═══ Data for this exercise

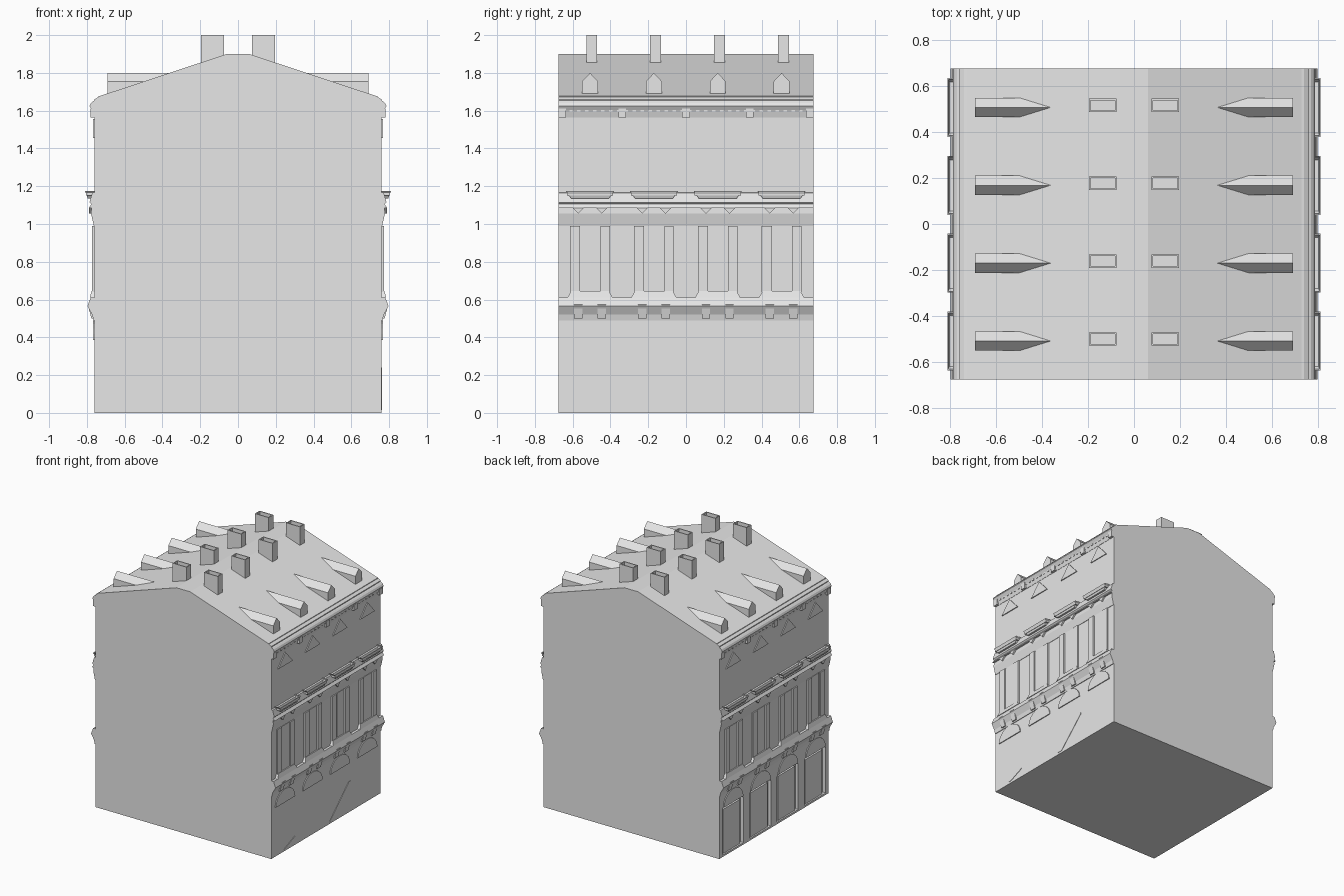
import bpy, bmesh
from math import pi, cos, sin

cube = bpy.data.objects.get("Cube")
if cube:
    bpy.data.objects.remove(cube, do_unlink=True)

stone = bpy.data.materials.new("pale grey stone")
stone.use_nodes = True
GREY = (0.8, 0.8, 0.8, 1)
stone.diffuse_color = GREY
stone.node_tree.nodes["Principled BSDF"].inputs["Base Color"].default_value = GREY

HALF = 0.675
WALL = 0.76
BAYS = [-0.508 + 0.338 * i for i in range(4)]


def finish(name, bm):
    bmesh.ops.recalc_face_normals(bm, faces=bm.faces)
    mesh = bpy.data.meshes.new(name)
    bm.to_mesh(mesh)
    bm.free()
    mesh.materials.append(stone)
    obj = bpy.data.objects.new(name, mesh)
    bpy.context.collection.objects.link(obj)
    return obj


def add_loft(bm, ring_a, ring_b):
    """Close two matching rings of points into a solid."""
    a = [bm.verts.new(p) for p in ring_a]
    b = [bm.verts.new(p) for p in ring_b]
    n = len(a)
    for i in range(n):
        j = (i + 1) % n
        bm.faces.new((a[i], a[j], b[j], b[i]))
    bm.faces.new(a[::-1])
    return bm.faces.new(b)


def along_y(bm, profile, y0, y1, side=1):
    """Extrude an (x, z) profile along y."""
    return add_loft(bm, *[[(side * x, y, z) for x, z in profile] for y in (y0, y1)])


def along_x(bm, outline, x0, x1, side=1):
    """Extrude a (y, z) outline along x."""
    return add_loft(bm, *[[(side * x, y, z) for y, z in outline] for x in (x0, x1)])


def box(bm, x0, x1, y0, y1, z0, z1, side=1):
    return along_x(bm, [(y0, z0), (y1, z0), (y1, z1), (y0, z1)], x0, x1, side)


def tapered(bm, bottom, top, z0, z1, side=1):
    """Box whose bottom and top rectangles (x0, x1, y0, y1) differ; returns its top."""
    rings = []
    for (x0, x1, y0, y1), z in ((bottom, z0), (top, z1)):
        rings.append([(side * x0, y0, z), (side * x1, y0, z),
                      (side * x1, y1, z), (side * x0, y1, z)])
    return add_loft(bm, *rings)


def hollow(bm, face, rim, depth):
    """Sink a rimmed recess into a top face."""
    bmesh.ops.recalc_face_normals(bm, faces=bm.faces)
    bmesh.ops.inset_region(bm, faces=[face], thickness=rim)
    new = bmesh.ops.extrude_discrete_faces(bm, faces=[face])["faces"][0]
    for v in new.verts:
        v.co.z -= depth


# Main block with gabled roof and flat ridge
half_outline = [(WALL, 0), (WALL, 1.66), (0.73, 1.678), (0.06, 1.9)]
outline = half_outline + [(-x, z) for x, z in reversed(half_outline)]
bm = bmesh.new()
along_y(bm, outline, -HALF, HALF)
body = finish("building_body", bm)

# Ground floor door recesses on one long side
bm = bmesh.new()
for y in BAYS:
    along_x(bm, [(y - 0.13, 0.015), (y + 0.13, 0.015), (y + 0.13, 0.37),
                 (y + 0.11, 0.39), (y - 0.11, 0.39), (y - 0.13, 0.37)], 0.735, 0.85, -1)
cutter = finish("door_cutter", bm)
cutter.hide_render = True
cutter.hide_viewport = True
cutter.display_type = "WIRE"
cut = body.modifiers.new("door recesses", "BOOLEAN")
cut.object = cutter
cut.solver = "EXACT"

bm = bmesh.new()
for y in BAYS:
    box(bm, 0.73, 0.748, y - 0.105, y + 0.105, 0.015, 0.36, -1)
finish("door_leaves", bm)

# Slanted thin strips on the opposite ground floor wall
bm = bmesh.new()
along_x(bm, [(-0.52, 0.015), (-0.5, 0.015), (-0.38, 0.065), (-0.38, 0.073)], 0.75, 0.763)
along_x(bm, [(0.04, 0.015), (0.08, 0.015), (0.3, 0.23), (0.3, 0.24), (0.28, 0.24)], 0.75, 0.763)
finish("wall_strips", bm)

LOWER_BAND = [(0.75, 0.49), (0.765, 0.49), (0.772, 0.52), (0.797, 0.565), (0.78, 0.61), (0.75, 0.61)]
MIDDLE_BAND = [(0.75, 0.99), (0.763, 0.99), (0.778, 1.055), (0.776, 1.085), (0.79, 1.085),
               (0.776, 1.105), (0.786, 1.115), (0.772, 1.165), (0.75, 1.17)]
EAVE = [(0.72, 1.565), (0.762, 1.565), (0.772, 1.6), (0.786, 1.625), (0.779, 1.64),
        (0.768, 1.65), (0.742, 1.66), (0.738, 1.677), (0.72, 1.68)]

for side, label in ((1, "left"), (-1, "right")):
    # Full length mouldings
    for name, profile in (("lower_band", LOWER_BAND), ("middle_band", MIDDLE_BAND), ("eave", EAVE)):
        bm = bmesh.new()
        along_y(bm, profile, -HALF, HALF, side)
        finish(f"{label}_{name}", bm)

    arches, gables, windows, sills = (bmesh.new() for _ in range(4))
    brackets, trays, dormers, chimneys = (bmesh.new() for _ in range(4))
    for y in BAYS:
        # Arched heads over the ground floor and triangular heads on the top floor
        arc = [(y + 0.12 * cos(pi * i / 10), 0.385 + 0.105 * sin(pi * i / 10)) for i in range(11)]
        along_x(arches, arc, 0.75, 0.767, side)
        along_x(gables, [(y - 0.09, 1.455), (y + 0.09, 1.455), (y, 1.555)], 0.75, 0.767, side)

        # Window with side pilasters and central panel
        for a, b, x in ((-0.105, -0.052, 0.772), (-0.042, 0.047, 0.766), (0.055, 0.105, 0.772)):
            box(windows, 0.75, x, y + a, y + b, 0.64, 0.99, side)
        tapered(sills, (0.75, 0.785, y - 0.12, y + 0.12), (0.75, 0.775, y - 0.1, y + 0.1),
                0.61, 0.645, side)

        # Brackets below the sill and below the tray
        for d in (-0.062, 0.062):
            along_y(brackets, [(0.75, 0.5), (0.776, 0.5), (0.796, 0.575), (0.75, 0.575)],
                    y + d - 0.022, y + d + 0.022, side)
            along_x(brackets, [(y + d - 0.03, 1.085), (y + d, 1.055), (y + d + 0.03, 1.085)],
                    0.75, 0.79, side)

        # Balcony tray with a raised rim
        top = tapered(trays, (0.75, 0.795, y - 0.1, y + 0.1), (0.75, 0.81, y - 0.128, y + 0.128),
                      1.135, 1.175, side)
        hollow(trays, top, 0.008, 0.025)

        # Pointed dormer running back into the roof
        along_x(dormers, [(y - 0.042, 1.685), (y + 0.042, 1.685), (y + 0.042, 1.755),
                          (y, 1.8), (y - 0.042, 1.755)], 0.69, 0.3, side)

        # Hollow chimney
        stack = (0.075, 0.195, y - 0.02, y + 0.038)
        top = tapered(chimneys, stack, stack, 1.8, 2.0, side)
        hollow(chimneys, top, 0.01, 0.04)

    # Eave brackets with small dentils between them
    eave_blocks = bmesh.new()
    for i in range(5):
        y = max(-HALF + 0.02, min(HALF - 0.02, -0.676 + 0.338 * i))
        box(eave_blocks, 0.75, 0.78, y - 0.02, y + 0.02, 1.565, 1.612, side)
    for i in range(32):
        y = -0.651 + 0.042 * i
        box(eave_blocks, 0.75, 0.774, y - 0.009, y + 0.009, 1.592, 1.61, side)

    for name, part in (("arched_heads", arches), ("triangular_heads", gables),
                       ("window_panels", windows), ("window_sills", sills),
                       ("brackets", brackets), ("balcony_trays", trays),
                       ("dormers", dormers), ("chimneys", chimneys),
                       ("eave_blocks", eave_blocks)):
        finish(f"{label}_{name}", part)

══════
═══ Data for this exercise

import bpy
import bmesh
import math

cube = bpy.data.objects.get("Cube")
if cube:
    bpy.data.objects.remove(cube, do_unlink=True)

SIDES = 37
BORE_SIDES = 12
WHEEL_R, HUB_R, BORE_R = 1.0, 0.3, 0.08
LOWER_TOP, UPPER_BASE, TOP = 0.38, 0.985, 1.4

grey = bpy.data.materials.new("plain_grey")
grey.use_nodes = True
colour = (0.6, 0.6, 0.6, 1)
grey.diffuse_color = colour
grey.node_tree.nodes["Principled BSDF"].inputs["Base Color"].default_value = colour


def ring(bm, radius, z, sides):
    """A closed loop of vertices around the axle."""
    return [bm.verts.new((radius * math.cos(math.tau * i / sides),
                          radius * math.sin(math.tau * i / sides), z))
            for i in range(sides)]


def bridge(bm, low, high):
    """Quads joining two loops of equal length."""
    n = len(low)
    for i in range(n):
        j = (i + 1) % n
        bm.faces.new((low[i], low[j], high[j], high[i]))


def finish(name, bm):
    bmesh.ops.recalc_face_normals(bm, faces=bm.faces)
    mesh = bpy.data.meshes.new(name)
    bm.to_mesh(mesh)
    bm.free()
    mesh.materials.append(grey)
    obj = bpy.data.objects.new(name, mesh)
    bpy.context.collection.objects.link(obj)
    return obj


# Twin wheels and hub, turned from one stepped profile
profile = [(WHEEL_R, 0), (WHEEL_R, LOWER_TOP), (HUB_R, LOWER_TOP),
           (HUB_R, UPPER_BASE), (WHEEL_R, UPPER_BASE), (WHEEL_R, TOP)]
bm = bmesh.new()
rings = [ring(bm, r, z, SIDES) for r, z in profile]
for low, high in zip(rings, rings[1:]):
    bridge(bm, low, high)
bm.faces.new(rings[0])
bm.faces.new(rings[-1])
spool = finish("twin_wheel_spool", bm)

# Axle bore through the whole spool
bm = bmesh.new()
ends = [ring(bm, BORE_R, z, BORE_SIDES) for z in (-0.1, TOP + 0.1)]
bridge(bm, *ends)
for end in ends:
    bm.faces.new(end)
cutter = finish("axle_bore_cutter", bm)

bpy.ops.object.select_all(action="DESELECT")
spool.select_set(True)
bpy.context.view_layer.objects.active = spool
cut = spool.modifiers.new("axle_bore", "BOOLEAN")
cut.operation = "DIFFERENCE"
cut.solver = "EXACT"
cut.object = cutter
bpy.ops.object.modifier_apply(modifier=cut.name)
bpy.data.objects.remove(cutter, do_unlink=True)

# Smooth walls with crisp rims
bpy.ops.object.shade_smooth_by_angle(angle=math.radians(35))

══════
═══ Data for this exercise

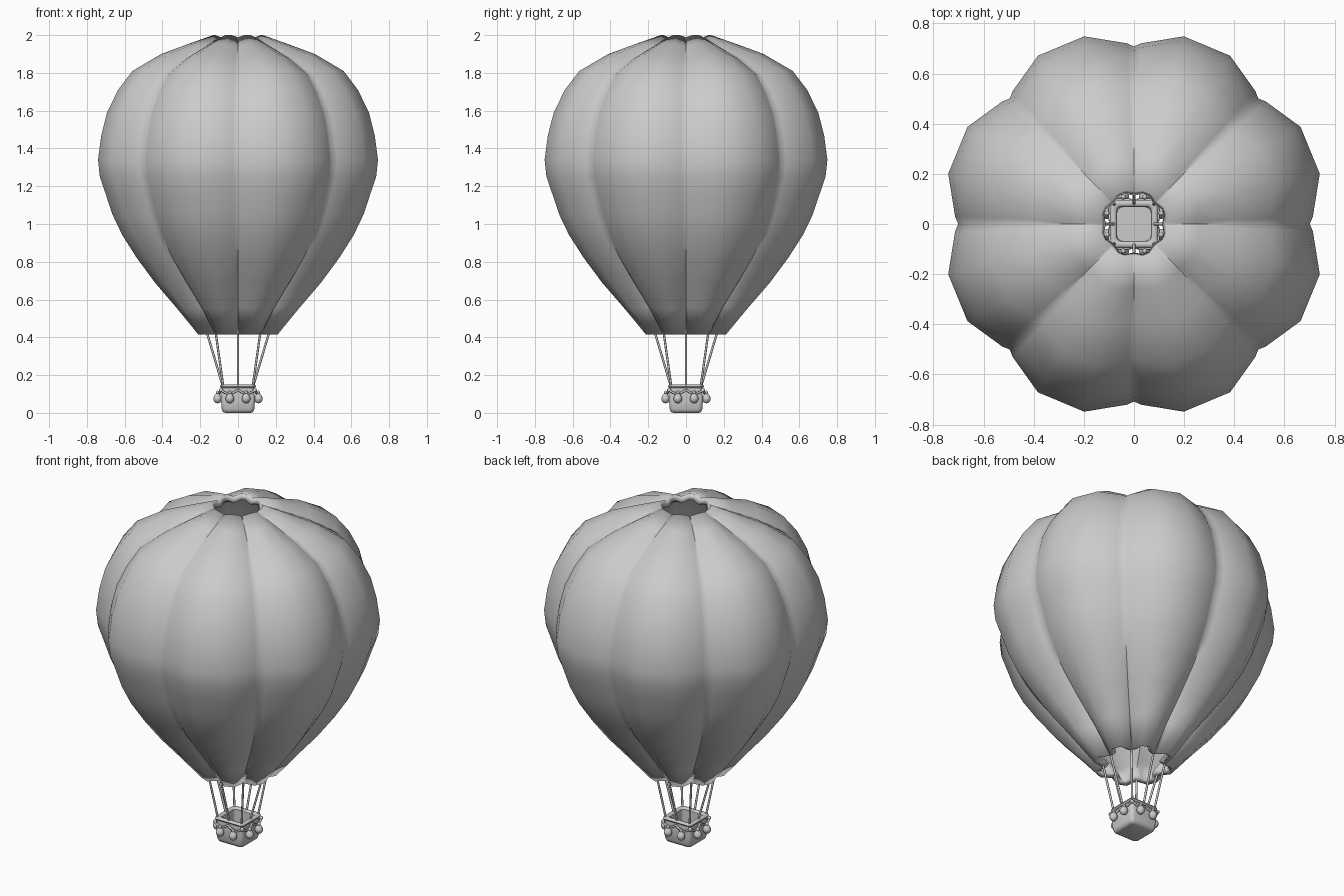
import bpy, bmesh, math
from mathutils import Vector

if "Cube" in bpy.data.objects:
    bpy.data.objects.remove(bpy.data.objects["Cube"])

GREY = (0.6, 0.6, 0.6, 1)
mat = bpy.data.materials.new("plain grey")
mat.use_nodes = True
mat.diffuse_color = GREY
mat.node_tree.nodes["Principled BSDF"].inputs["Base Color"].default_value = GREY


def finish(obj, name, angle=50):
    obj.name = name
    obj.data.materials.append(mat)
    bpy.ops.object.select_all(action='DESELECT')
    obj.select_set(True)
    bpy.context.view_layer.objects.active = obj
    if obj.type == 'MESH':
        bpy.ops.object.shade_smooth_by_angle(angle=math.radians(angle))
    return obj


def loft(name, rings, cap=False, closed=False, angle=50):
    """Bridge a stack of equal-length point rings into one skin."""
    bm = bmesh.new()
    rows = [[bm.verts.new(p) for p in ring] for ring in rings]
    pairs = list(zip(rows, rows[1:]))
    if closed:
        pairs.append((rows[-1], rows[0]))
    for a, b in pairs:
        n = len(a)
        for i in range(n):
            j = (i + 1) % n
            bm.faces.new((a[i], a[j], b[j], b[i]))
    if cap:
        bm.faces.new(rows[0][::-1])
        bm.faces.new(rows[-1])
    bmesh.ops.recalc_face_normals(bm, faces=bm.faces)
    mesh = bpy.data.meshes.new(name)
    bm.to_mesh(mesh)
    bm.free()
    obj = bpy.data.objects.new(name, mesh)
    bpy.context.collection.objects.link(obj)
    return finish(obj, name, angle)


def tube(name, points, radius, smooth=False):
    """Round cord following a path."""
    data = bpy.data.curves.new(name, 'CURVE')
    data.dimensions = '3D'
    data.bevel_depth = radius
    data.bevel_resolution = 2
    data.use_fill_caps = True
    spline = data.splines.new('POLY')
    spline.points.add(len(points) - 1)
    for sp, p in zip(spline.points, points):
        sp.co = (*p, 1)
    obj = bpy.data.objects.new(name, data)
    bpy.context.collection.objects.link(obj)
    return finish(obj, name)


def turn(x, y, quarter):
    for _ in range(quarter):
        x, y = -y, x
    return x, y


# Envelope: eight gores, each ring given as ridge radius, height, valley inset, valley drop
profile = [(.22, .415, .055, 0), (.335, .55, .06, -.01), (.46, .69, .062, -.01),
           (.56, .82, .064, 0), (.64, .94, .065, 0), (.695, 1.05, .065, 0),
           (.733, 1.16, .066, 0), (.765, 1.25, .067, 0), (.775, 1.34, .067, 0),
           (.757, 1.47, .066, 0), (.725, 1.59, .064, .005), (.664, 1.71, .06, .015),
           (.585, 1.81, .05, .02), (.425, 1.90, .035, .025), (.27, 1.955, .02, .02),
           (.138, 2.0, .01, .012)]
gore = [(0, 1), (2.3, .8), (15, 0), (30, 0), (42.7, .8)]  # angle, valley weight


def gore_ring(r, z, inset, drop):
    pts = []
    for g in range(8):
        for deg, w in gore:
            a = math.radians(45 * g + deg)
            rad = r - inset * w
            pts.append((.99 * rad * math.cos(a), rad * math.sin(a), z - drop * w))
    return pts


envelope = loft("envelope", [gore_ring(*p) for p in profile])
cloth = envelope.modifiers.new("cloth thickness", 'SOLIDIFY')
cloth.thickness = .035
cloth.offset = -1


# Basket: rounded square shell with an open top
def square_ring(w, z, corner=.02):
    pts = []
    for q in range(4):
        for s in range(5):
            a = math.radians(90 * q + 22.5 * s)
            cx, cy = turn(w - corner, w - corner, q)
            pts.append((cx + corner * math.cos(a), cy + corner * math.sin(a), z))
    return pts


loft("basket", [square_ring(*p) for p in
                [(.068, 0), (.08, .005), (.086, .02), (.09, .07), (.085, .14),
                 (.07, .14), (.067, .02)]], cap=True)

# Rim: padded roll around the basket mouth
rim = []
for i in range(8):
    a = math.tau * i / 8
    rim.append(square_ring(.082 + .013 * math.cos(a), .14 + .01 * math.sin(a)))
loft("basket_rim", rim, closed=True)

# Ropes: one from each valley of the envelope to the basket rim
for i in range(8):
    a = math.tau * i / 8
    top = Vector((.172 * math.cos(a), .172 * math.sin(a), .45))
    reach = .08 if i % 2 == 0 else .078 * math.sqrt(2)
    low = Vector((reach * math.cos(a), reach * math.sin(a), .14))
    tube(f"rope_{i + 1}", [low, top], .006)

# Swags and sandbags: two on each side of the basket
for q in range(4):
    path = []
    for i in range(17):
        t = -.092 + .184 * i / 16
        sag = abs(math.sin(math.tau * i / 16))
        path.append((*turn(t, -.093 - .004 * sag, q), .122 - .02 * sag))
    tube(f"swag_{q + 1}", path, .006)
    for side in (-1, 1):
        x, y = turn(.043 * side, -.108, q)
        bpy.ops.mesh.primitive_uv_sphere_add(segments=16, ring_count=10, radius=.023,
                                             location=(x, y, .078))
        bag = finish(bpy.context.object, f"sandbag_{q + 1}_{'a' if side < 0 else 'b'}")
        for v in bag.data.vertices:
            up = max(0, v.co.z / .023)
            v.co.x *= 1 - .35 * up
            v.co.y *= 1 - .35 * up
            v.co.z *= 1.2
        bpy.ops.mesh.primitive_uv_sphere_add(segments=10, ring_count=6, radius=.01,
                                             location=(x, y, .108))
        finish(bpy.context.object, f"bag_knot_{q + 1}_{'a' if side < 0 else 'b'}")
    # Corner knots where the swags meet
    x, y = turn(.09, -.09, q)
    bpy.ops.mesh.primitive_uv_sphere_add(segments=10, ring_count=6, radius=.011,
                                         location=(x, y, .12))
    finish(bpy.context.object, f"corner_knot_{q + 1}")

══════

• About this exercise: Look through the entries above. Copy out every line holding the word "action".

• Answer box:
bpy.ops.object.select_all(action="DESELECT")
    bpy.ops.object.select_all(action='DESELECT')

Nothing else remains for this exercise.